IBM uses liquid metal to boost solar-cell efficiency

The company's tech increases the power of the sun's rays by a factor of 10, using liquid metal to transfer the resulting heat from solar cells

Computing giant IBM is in the process of developing technology that generates solar power more efficiently, aided by a liquid-metal cooling process.

IBM's system concentrates sunlight on a 1cm2 photovoltaic cell using a large lens, in a similar method to using a magnifying glass to start a fire. IBM claims the concentration increases the power of the sun's rays by a factor of 10, allowing cells that normally generate 20W of power to generate 200W instead.


 
One of IBM's magnifying lenses

One of the problems the technology's researchers had to overcome was how to avoid destroying the cells with the concentrated sunlight. In experiments, the researchers managed to melt stainless steel with the magnifying apparatus, so had to work out how to cool the solar cell efficiently.

Between the cell and a cooling block is a thin layer of liquid metal that conducts heat away from the solar cell to the cooling block. IBM researchers used a mixture of two metals with low melting points: gallium, a semiconductor, and indium, which is used in low-melting-point alloys.
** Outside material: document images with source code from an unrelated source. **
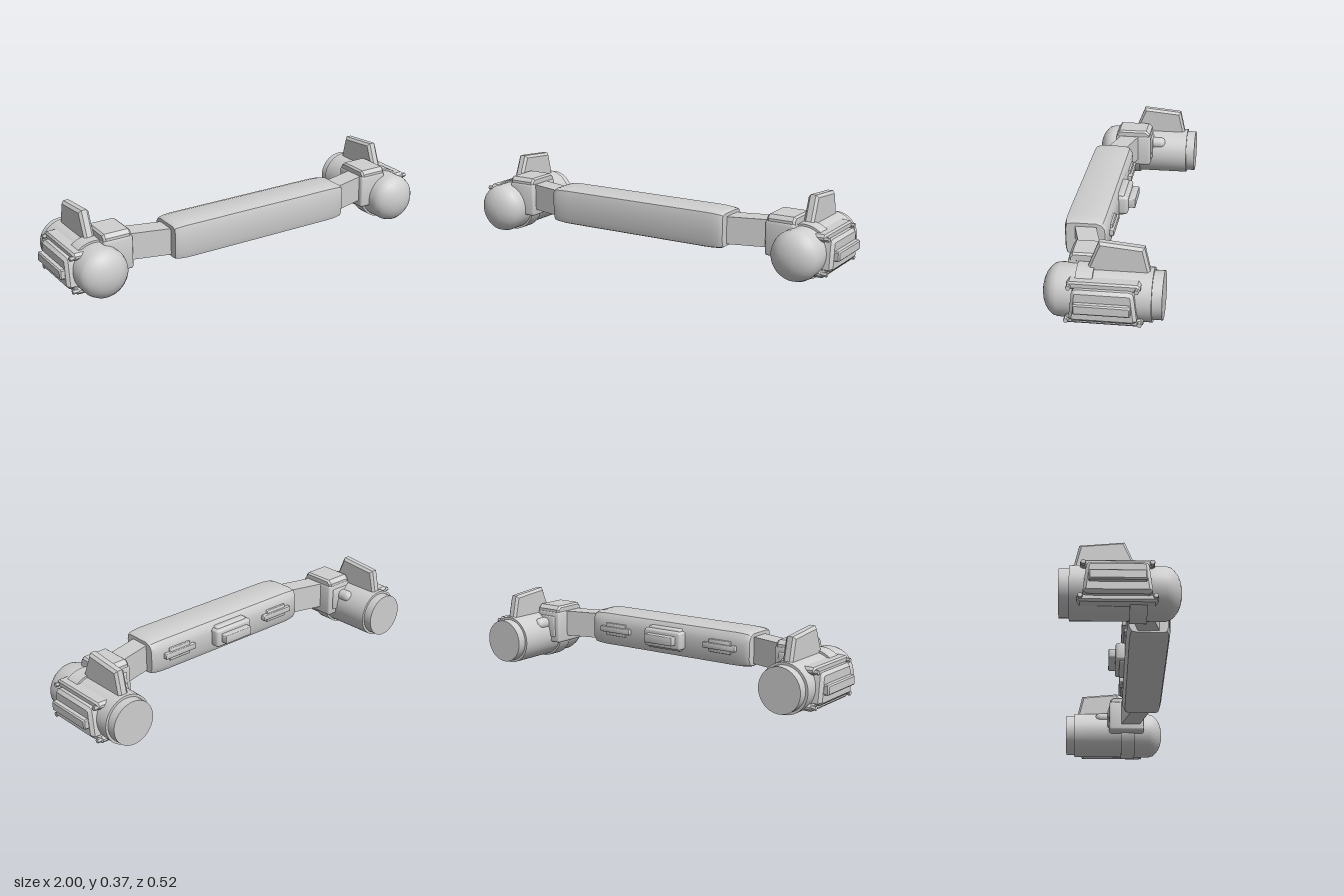
import * as THREE from 'three';
import { toCreasedNormals } from 'three/addons/utils/BufferGeometryUtils.js';
import { RoundedBoxGeometry } from 'three/addons/geometries/RoundedBoxGeometry.js';

const gray = new THREE.MeshStandardMaterial({ color: 0xcfcfcf });
gray.name = 'light gray';

// Extrudes a [z, y] outline along x from x0 to x1, with bevelled ends kept inside the outline.
function extrudeX(points, x0, x1, size = 0.008, thick = size, segments = 1) {
  const shape = new THREE.Shape(points.map(([z, y]) => new THREE.Vector2(-z, y)));
  return new THREE.ExtrudeGeometry(shape, {
    depth: x1 - x0 - 2 * thick, bevelSize: size, bevelOffset: -size,
    bevelThickness: thick, bevelSegments: segments,
  }).rotateY(Math.PI / 2).translate(x0 + thick, 0, 0);
}

// Rounded box given by its limits.
function block(x0, x1, y0, y1, z0, z1, r = 0.008) {
  return new RoundedBoxGeometry(x1 - x0, y1 - y0, z1 - z0, 2, r)
    .translate((x0 + x1) / 2, (y0 + y1) / 2, (z0 + z1) / 2);
}

// Octagon with cut corners, as a [z, y] outline.
function cutRect(z0, z1, y0, y1, c) {
  return [[z0 + c, y0], [z1 - c, y0], [z1, y0 + c], [z1, y1 - c],
    [z1 - c, y1], [z0 + c, y1], [z0, y1 - c], [z0, y0 + c]];
}

// Mirrors a geometry across x = 0 and restores the corner order.
function mirrored(geometry) {
  const g = geometry.index ? geometry.toNonIndexed() : geometry.clone();
  const p = g.attributes.position;
  for (let i = 0; i < p.count; i += 3) {
    const v = [0, 2, 1].map((k) => new THREE.Vector3().fromBufferAttribute(p, i + k));
    v.forEach((q, k) => p.setXYZ(i + k, -q.x, q.y, q.z));
  }
  return g;
}

export function createModel() {
  const model = new THREE.Group();
  model.name = 'sensorBar';
  const sides = { left: new THREE.Group(), right: new THREE.Group() };
  for (const key in sides) {
    sides[key].name = key + 'Side';
    model.add(sides[key]);
  }
  const add = (name, geometry, parent = model) => {
    const mesh = new THREE.Mesh(toCreasedNormals(geometry, 0.6), gray);
    mesh.name = name;
    parent.add(mesh);
  };
  const addPair = (name, geometry) => {
    add(name, geometry, sides.left);
    add(name, mirrored(geometry), sides.right);
  };

  // Central bar, tapering softly at both ends
  add('centralBar', extrudeX([[0.238, 0.15], [0.24, 0.25], [0.232, 0.282], [0.2, 0.29],
    [0.085, 0.29], [0.055, 0.28], [0.038, 0.255], [0.035, 0.225], [0.035, 0.15], [0.05, 0.12],
    [0.08, 0.112], [0.21, 0.112], [0.23, 0.12]], -0.475, 0.475, 0.012, 0.09, 4));

  // Fittings on the back of the bar
  add('rearPlate', block(-0.11, 0.11, 0.16, 0.25, -0.008, 0.05, 0.012));
  add('rearPlateBase', block(-0.095, 0.095, 0.15, 0.26, 0.012, 0.05));
  add('rearHandle', block(-0.083, 0.083, 0.185, 0.228, -0.041, 0.01, 0.004));
  addPair('rearStrip', block(0.225, 0.41, 0.19, 0.218, 0.016, 0.045, 0.004));
  addPair('rearStripBase', block(0.255, 0.38, 0.172, 0.236, 0.026, 0.045, 0.004));

  // Swept arms to the pods
  const arm = new THREE.BoxGeometry(0.25, 0.13, 0.098);
  const p = arm.attributes.position;
  for (let i = 0; i < p.count; i++) p.setZ(i, p.getZ(i) - 0.27 * p.getX(i));
  addPair('arm', arm.translate(0.57, 0.197, 0.11));

  // Mounting blocks with bevelled caps
  addPair('mountBlock', block(0.655, 0.8, 0.1, 0.265, -0.028, 0.16, 0.012));
  addPair('mountCap', extrudeX([[-0.025, 0.25], [-0.025, 0.275], [-0.005, 0.293],
    [0.14, 0.293], [0.155, 0.275], [0.155, 0.25]], 0.66, 0.8, 0.008, 0.01));
  addPair('mountBackPanel', block(0.68, 0.78, 0.13, 0.24, -0.036, 0, 0.006));

  // Pod body: rear cap, drum, collar and domed nose
  const profile = [[0, -0.262], [0.107, -0.262], [0.107, -0.218], [0.119, -0.218],
    [0.119, 0.037], [0.129, 0.037], [0.129, 0.111], [0.119, 0.111], [0.119, 0.19],
    [0.112, 0.213], [0.098, 0.229], [0.078, 0.244], [0.054, 0.254], [0.028, 0.26], [0, 0.262]];
  addPair('podBody', new THREE.LatheGeometry(profile.map(([r, z]) => new THREE.Vector2(r, z)), 40)
    .rotateX(Math.PI / 2).translate(0.825, 0.131, 0));
  addPair('podBrace', new THREE.CapsuleGeometry(0.03, 0.09, 6, 14)
    .rotateX(Math.PI / 2).translate(0.744, 0.2, -0.03));

  // Top fin
  addPair('fin', extrudeX([[0.076, 0.23], [0.018, 0.375], [-0.178, 0.357], [-0.206, 0.23]],
    0.8, 0.85, 0.012));

  // Outer side panel with raised bar
  addPair('sidePanel', extrudeX([[0.132, 0.07], [0.118, 0.058], [-0.142, 0.058], [-0.16, 0.07],
    [-0.146, 0.19], [-0.14, 0.201], [-0.128, 0.206], [0.1, 0.206], [0.112, 0.201],
    [0.118, 0.19]], 0.9, 0.975, 0.014));
  addPair('sideBar', extrudeX(cutRect(-0.136, 0.109, 0.107, 0.154, 0.005), 0.96, 1, 0.006));

  // Rails above and below the panel, with hexagonal bolts at their ends
  for (const [y0, y1, z0, z1, bz0, bz1, by] of [
    [0.196, 0.231, -0.172, 0.143, -0.158, 0.132, 0.21],
    [0.034, 0.068, -0.184, 0.155, -0.17, 0.145, 0.053]]) {
    addPair('sideRail', extrudeX(cutRect(z0, z1, y0, y1, 0.012), 0.875, 0.944, 0.008));
    for (const z of [bz0, bz1]) {
      addPair('railBolt', new THREE.CylinderGeometry(0.011, 0.011, 0.03, 6)
        .rotateZ(-Math.PI / 2).translate(0.945, by, z));
    }
  }
  return model;
}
IBM already uses this technology to cool high-power chips.

IBM said that solar energy could be used to generate power on a commercial scale, provided that low-cost, efficient lenses could be developed.

"Concentrator-based photovoltaics can offer the lowest-cost solar electricity for large-scale power generation, provided the temperature of the cells can be kept low, and cheap and efficient optics can be developed for concentrating the light to very high levels," said IBM in a statement on Friday.

IBM is also developing nanotechnology structures, involving nanowires and quantum dot semiconductors, to make photovoltaic cells more efficient.


 
The magnifying lens concentrates the sun's rays onto a photovoltaic cell, cooled with liquid metal